Reproduce the records word for word, with nothing left out.

Data provided: Begin

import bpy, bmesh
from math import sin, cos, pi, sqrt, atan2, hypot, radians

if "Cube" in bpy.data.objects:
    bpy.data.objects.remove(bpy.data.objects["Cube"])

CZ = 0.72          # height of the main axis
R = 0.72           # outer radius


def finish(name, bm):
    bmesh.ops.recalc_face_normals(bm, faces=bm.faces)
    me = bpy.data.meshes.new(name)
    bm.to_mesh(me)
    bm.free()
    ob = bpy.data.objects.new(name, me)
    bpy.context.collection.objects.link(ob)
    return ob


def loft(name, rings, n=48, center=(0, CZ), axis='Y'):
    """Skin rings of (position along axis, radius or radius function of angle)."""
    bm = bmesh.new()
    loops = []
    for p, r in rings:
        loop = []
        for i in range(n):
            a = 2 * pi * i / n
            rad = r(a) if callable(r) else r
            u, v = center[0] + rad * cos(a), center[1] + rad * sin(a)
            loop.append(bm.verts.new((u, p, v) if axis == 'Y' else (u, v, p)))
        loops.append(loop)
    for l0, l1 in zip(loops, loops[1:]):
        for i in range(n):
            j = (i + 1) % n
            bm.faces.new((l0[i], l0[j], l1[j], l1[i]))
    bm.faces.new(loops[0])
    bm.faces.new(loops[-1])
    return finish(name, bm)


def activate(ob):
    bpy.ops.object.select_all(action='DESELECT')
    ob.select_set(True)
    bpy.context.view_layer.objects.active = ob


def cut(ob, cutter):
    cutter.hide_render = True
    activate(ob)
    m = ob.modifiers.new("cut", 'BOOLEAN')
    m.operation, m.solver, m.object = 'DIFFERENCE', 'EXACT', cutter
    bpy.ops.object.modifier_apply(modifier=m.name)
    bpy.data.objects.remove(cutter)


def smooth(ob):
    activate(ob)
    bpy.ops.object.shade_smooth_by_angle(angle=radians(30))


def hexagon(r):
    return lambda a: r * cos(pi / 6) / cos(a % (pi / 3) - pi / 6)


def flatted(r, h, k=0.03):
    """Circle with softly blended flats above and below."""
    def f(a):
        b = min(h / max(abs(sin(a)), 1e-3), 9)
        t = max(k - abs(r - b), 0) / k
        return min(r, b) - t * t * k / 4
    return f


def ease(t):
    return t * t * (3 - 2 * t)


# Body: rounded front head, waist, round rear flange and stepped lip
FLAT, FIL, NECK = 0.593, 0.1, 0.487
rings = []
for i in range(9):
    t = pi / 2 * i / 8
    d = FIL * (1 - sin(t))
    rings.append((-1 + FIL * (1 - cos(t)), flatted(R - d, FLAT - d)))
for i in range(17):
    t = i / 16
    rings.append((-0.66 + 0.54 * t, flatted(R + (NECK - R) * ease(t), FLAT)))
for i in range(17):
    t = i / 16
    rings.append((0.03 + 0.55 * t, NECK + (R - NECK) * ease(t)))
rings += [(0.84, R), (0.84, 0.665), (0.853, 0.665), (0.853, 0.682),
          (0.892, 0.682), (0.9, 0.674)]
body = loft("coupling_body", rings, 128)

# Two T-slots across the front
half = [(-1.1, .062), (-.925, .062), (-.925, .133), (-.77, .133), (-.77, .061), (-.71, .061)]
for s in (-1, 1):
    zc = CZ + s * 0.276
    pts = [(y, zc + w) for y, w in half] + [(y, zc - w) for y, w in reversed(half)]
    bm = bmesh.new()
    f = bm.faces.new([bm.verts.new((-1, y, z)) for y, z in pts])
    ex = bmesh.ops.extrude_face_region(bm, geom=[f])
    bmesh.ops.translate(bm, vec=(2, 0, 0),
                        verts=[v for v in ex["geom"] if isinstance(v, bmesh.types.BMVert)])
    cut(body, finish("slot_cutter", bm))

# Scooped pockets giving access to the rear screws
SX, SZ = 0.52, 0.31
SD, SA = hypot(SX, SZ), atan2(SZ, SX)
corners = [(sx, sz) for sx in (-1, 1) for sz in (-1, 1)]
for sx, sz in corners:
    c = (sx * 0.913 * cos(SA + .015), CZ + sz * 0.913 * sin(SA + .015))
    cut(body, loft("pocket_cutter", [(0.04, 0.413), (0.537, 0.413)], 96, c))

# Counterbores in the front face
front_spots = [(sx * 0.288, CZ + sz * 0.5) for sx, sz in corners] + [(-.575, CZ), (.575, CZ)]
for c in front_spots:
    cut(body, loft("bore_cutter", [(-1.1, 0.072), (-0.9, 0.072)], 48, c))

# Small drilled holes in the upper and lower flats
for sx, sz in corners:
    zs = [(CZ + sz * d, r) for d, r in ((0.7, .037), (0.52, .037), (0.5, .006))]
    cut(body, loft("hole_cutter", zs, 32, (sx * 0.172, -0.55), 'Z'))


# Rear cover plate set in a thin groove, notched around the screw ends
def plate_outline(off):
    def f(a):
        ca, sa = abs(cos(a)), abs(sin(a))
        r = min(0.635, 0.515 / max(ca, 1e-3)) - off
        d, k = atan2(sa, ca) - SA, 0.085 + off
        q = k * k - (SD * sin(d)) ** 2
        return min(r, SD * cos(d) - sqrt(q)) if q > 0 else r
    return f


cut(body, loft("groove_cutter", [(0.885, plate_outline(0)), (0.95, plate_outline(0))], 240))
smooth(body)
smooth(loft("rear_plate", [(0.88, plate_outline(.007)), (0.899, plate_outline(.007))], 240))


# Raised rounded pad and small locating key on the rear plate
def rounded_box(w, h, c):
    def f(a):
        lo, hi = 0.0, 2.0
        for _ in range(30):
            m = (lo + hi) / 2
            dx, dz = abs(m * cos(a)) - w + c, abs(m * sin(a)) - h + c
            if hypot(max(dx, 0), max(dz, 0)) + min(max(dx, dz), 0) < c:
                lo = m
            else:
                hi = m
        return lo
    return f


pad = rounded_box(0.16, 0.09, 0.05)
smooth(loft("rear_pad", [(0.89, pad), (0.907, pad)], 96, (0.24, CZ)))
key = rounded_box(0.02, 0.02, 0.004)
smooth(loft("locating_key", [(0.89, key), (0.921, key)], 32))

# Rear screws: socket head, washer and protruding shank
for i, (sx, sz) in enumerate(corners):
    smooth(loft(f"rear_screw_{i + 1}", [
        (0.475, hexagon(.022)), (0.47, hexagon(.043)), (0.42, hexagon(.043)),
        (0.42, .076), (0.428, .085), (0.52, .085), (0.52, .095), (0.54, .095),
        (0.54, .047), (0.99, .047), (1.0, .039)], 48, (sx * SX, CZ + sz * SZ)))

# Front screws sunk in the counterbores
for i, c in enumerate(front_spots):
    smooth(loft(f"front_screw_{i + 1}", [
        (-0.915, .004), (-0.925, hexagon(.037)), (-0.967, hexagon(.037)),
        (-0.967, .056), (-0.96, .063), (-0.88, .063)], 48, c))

Data provided: End

Solved exercise
import bpy, bmesh
from math import sin, cos, pi, sqrt, atan2, hypot, radians

if "Cube" in bpy.data.objects:
    bpy.data.objects.remove(bpy.data.objects["Cube"])

CZ = 0.72          # height of the main axis
R = 0.72           # outer radius


def finish(name, bm):
    bmesh.ops.recalc_face_normals(bm, faces=bm.faces)
    me = bpy.data.meshes.new(name)
    bm.to_mesh(me)
    bm.free()
    ob = bpy.data.objects.new(name, me)
    bpy.context.collection.objects.link(ob)
    return ob


def loft(name, rings, n=48, center=(0, CZ), axis='Y'):
    """Skin rings of (position along axis, radius or radius function of angle)."""
    bm = bmesh.new()
    loops = []
    for p, r in rings:
        loop = []
        for i in range(n):
            a = 2 * pi * i / n
            rad = r(a) if callable(r) else r
            u, v = center[0] + rad * cos(a), center[1] + rad * sin(a)
            loop.append(bm.verts.new((u, p, v) if axis == 'Y' else (u, v, p)))
        loops.append(loop)
    for l0, l1 in zip(loops, loops[1:]):
        for i in range(n):
            j = (i + 1) % n
            bm.faces.new((l0[i], l0[j], l1[j], l1[i]))
    bm.faces.new(loops[0])
    bm.faces.new(loops[-1])
    return finish(name, bm)


def activate(ob):
    bpy.ops.object.select_all(action='DESELECT')
    ob.select_set(True)
    bpy.context.view_layer.objects.active = ob


def cut(ob, cutter):
    cutter.hide_render = True
    activate(ob)
    m = ob.modifiers.new("cut", 'BOOLEAN')
    m.operation, m.solver, m.object = 'DIFFERENCE', 'EXACT', cutter
    bpy.ops.object.modifier_apply(modifier=m.name)
    bpy.data.objects.remove(cutter)


def smooth(ob):
    activate(ob)
    bpy.ops.object.shade_smooth_by_angle(angle=radians(30))


def hexagon(r):
    return lambda a: r * cos(pi / 6) / cos(a % (pi / 3) - pi / 6)


def flatted(r, h, k=0.03):
    """Circle with softly blended flats above and below."""
    def f(a):
        b = min(h / max(abs(sin(a)), 1e-3), 9)
        t = max(k - abs(r - b), 0) / k
        return min(r, b) - t * t * k / 4
    return f


def ease(t):
    return t * t * (3 - 2 * t)


# Body: rounded front head, waist, round rear flange and stepped lip
FLAT, FIL, NECK = 0.593, 0.1, 0.487
rings = []
for i in range(9):
    t = pi / 2 * i / 8
    d = FIL * (1 - sin(t))
    rings.append((-1 + FIL * (1 - cos(t)), flatted(R - d, FLAT - d)))
for i in range(17):
    t = i / 16
    rings.append((-0.66 + 0.54 * t, flatted(R + (NECK - R) * ease(t), FLAT)))
for i in range(17):
    t = i / 16
    rings.append((0.03 + 0.55 * t, NECK + (R - NECK) * ease(t)))
rings += [(0.84, R), (0.84, 0.665), (0.853, 0.665), (0.853, 0.682),
          (0.892, 0.682), (0.9, 0.674)]
body = loft("coupling_body", rings, 128)

# Two T-slots across the front
half = [(-1.1, .062), (-.925, .062), (-.925, .133), (-.77, .133), (-.77, .061), (-.71, .061)]
for s in (-1, 1):
    zc = CZ + s * 0.276
    pts = [(y, zc + w) for y, w in half] + [(y, zc - w) for y, w in reversed(half)]
    bm = bmesh.new()
    f = bm.faces.new([bm.verts.new((-1, y, z)) for y, z in pts])
    ex = bmesh.ops.extrude_face_region(bm, geom=[f])
    bmesh.ops.translate(bm, vec=(2, 0, 0),
                        verts=[v for v in ex["geom"] if isinstance(v, bmesh.types.BMVert)])
    cut(body, finish("slot_cutter", bm))

# Scooped pockets giving access to the rear screws
SX, SZ = 0.52, 0.31
SD, SA = hypot(SX, SZ), atan2(SZ, SX)
corners = [(sx, sz) for sx in (-1, 1) for sz in (-1, 1)]
for sx, sz in corners:
    c = (sx * 0.913 * cos(SA + .015), CZ + sz * 0.913 * sin(SA + .015))
    cut(body, loft("pocket_cutter", [(0.04, 0.413), (0.537, 0.413)], 96, c))

# Counterbores in the front face
front_spots = [(sx * 0.288, CZ + sz * 0.5) for sx, sz in corners] + [(-.575, CZ), (.575, CZ)]
for c in front_spots:
    cut(body, loft("bore_cutter", [(-1.1, 0.072), (-0.9, 0.072)], 48, c))

# Small drilled holes in the upper and lower flats
for sx, sz in corners:
    zs = [(CZ + sz * d, r) for d, r in ((0.7, .037), (0.52, .037), (0.5, .006))]
    cut(body, loft("hole_cutter", zs, 32, (sx * 0.172, -0.55), 'Z'))


# Rear cover plate set in a thin groove, notched around the screw ends
def plate_outline(off):
    def f(a):
        ca, sa = abs(cos(a)), abs(sin(a))
        r = min(0.635, 0.515 / max(ca, 1e-3)) - off
        d, k = atan2(sa, ca) - SA, 0.085 + off
        q = k * k - (SD * sin(d)) ** 2
        return min(r, SD * cos(d) - sqrt(q)) if q > 0 else r
    return f


cut(body, loft("groove_cutter", [(0.885, plate_outline(0)), (0.95, plate_outline(0))], 240))
smooth(body)
smooth(loft("rear_plate", [(0.88, plate_outline(.007)), (0.899, plate_outline(.007))], 240))


# Raised rounded pad and small locating key on the rear plate
def rounded_box(w, h, c):
    def f(a):
        lo, hi = 0.0, 2.0
        for _ in range(30):
            m = (lo + hi) / 2
            dx, dz = abs(m * cos(a)) - w + c, abs(m * sin(a)) - h + c
            if hypot(max(dx, 0), max(dz, 0)) + min(max(dx, dz), 0) < c:
                lo = m
            else:
                hi = m
        return lo
    return f


pad = rounded_box(0.16, 0.09, 0.05)
smooth(loft("rear_pad", [(0.89, pad), (0.907, pad)], 96, (0.24, CZ)))
key = rounded_box(0.02, 0.02, 0.004)
smooth(loft("locating_key", [(0.89, key), (0.921, key)], 32))

# Rear screws: socket head, washer and protruding shank
for i, (sx, sz) in enumerate(corners):
    smooth(loft(f"rear_screw_{i + 1}", [
        (0.475, hexagon(.022)), (0.47, hexagon(.043)), (0.42, hexagon(.043)),
        (0.42, .076), (0.428, .085), (0.52, .085), (0.52, .095), (0.54, .095),
        (0.54, .047), (0.99, .047), (1.0, .039)], 48, (sx * SX, CZ + sz * SZ)))

# Front screws sunk in the counterbores
for i, c in enumerate(front_spots):
    smooth(loft(f"front_screw_{i + 1}", [
        (-0.915, .004), (-0.925, hexagon(.037)), (-0.967, hexagon(.037)),
        (-0.967, .056), (-0.96, .063), (-0.88, .063)], 48, c))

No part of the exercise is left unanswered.